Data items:
***

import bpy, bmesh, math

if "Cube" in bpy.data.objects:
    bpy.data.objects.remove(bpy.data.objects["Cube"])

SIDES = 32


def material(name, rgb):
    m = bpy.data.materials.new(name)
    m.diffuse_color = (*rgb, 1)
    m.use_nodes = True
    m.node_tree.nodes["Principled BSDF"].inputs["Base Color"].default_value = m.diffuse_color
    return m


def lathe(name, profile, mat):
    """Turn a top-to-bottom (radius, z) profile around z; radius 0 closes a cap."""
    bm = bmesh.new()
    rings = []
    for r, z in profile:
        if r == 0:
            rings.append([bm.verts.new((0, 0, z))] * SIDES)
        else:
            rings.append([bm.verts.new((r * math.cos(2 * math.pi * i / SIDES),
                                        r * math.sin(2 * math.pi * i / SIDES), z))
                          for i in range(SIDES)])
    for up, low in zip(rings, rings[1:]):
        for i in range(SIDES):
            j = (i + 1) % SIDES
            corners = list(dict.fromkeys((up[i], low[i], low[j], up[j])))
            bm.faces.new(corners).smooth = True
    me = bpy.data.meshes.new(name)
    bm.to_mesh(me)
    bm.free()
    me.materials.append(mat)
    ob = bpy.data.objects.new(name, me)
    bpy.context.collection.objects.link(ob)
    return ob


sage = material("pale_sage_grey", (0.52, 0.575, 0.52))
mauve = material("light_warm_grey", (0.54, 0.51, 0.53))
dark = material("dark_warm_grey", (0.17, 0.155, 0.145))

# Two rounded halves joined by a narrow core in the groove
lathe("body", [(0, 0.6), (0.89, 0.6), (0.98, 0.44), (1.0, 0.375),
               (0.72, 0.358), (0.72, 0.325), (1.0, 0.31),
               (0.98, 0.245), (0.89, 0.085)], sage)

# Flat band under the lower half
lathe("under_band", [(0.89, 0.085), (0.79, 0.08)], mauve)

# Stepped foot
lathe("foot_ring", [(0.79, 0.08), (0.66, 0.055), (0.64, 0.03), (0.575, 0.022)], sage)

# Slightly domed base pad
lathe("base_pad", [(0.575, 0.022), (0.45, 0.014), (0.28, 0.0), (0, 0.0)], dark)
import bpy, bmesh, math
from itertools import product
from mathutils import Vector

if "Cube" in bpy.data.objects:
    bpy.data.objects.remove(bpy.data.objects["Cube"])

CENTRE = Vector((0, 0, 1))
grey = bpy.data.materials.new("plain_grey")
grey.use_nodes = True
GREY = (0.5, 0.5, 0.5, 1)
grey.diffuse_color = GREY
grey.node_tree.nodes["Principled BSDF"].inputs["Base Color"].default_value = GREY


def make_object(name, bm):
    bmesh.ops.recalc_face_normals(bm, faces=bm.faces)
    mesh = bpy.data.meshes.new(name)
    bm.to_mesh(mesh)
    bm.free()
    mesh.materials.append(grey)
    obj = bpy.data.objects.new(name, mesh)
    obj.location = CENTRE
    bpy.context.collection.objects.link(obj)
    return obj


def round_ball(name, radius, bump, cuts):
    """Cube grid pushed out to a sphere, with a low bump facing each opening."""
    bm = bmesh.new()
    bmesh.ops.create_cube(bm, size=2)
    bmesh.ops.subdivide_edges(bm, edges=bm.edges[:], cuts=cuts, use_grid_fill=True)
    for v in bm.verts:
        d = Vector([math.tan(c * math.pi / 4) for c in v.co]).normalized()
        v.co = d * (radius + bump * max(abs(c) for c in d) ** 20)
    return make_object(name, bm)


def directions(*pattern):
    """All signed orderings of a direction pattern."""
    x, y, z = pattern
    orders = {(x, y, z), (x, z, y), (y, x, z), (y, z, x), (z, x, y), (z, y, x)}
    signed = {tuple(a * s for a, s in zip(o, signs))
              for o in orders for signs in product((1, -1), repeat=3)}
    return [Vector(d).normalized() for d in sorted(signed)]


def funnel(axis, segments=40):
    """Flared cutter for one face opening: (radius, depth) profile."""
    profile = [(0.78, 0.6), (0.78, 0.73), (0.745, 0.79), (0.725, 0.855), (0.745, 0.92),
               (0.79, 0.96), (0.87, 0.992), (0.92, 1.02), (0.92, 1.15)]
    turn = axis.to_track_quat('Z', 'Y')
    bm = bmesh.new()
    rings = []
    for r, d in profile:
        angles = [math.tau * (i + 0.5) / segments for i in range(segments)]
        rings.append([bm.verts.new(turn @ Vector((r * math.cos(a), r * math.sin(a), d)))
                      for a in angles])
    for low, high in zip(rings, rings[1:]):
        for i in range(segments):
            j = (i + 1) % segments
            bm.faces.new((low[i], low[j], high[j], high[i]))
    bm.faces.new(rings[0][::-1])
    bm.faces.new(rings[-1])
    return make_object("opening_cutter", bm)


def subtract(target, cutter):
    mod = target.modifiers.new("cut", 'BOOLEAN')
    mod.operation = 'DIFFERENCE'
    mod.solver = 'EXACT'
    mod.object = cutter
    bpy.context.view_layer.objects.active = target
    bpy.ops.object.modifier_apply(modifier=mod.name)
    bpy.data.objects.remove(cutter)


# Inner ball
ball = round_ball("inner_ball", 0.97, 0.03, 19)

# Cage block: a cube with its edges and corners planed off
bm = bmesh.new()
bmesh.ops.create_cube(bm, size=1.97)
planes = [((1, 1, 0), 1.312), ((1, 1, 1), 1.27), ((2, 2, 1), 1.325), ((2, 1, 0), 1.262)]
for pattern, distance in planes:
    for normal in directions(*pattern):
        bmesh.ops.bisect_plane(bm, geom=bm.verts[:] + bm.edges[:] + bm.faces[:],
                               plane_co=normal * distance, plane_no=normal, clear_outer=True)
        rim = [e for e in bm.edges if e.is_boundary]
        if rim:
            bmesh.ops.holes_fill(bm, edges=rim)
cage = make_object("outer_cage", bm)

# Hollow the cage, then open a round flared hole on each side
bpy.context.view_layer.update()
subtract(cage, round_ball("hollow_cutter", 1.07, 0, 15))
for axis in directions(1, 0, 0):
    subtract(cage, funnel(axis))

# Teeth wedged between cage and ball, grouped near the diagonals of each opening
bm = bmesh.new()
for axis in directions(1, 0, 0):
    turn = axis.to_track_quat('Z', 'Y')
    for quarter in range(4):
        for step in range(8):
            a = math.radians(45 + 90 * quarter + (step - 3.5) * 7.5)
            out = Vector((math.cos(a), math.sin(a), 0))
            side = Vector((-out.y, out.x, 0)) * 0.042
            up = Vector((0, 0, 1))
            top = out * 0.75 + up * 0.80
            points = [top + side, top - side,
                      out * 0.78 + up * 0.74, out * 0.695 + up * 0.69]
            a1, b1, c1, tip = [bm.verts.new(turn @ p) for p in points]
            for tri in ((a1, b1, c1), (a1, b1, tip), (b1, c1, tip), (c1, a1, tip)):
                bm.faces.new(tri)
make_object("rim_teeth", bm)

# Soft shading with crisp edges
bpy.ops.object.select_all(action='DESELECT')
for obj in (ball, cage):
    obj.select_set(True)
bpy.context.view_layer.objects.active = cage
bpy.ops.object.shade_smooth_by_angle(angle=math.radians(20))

***

▶ _What to work on_
Find and copy each line above that includes the string "Principled".

▶ _Result of the task_
    m.node_tree.nodes["Principled BSDF"].inputs["Base Color"].default_value = m.diffuse_color
grey.node_tree.nodes["Principled BSDF"].inputs["Base Color"].default_value = GREY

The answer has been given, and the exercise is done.